# EXERCISE PROMPT
Pull every line holding the word "materials" from the data below and copy it.

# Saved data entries
---
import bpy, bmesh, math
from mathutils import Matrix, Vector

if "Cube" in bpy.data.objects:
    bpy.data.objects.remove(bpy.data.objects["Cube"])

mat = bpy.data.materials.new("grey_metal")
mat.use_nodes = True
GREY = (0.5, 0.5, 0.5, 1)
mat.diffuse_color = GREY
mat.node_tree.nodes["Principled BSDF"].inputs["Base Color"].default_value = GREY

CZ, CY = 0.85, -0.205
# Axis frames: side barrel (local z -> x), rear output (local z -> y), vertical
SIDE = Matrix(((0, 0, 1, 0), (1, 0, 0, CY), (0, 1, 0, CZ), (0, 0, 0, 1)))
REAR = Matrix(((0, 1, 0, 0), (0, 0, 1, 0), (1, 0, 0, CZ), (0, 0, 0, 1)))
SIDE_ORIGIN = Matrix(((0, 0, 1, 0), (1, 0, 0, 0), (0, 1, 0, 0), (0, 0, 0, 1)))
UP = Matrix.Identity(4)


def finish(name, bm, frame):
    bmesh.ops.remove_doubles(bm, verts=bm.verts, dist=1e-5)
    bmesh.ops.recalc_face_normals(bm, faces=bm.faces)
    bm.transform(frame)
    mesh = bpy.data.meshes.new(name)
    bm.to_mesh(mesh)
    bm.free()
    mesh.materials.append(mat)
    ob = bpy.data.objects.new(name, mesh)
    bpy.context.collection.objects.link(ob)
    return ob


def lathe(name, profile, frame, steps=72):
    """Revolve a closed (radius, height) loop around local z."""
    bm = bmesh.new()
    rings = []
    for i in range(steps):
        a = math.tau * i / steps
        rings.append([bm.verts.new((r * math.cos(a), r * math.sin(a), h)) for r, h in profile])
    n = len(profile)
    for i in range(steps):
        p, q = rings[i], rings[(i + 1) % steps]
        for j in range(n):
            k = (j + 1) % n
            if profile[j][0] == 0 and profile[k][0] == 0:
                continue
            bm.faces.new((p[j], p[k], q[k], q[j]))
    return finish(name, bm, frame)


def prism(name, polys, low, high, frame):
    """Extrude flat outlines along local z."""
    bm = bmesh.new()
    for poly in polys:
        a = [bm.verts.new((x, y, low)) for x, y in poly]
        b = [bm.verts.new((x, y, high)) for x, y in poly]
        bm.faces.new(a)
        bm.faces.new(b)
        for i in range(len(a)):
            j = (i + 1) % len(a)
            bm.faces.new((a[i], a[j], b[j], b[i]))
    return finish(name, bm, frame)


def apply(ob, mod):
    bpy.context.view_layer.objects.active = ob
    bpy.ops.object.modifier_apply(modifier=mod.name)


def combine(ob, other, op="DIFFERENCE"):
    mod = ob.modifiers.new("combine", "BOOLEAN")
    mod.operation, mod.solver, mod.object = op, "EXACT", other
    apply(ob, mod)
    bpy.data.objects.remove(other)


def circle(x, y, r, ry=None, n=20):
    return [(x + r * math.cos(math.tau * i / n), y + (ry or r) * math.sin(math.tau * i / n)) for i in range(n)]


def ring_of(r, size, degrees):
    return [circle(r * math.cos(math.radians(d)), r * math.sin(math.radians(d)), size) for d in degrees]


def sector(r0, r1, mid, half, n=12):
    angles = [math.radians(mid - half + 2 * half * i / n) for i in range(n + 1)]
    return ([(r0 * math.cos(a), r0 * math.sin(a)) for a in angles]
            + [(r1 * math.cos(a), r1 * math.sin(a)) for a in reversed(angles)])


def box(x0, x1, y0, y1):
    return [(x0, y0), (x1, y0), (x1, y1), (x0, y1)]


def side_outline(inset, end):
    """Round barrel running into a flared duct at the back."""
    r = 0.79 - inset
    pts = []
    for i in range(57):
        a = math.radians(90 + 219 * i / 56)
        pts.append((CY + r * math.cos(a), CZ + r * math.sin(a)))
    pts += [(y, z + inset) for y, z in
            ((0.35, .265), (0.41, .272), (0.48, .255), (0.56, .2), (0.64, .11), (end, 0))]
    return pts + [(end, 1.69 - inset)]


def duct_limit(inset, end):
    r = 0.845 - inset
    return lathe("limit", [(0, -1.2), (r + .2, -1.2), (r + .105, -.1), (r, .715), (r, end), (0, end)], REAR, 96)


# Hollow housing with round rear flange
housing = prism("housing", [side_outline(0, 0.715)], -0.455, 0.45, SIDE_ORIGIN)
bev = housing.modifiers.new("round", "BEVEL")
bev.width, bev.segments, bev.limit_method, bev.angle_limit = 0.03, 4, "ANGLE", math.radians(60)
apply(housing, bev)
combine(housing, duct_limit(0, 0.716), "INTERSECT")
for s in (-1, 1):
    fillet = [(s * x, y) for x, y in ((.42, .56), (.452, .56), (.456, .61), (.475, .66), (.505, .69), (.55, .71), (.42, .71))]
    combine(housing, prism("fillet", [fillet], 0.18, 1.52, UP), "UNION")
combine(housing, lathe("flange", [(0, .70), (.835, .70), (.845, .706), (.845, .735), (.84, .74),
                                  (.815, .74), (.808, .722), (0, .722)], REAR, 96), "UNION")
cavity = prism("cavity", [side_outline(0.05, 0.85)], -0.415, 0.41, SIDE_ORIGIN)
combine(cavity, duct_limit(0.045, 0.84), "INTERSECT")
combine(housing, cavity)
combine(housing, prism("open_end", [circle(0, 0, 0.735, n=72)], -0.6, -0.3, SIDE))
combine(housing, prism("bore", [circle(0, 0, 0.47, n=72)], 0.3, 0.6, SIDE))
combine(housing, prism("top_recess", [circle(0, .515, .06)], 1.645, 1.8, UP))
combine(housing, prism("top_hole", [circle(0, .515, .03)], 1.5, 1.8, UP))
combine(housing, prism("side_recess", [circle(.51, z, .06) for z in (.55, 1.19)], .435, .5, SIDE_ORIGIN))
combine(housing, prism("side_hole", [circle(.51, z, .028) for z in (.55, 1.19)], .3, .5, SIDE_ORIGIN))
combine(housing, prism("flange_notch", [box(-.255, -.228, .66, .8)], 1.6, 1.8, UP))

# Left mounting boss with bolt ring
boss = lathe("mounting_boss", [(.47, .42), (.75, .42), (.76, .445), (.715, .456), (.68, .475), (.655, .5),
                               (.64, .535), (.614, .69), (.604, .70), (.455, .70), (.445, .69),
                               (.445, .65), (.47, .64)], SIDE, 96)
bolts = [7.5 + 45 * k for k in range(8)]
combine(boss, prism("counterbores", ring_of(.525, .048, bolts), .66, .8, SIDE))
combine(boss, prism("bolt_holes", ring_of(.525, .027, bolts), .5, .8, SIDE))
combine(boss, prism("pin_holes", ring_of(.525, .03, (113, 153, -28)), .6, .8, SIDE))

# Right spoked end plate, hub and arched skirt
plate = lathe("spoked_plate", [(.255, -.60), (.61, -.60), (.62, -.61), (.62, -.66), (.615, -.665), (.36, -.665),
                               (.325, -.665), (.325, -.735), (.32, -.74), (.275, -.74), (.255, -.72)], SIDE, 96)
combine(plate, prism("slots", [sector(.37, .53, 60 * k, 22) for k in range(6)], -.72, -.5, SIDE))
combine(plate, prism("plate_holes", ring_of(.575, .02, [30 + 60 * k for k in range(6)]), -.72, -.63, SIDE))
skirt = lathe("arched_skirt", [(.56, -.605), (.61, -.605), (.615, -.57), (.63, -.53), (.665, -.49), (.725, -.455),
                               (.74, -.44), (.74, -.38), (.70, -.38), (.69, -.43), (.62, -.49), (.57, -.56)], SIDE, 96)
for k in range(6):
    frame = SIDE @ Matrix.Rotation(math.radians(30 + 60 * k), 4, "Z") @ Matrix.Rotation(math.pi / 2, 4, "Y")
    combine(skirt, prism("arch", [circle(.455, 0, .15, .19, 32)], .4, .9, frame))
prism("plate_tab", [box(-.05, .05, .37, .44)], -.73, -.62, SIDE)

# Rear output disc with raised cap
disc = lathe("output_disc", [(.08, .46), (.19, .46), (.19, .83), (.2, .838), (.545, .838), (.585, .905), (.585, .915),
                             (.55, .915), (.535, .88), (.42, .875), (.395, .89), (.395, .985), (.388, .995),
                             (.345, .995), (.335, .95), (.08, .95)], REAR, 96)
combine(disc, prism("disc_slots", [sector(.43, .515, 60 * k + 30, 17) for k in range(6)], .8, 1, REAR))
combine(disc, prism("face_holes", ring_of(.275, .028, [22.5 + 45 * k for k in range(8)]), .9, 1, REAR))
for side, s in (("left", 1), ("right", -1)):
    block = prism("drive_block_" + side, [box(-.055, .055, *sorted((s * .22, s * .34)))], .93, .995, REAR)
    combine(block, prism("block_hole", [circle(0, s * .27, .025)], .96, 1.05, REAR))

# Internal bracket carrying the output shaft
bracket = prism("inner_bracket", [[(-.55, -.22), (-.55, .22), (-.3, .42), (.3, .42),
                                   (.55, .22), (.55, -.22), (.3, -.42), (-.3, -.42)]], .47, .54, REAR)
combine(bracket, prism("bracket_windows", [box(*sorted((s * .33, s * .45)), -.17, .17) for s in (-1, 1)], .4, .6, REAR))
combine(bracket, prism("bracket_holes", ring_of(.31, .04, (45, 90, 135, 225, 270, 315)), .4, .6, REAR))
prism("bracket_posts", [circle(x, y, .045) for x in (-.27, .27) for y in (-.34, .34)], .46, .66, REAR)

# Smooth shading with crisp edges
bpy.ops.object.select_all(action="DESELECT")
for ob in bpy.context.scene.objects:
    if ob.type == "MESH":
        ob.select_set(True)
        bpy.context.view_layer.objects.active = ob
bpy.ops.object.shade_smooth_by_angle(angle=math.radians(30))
---
# ANSWER TO THE EXERCISE
mat = bpy.data.materials.new("grey_metal")
    mesh.materials.append(mat)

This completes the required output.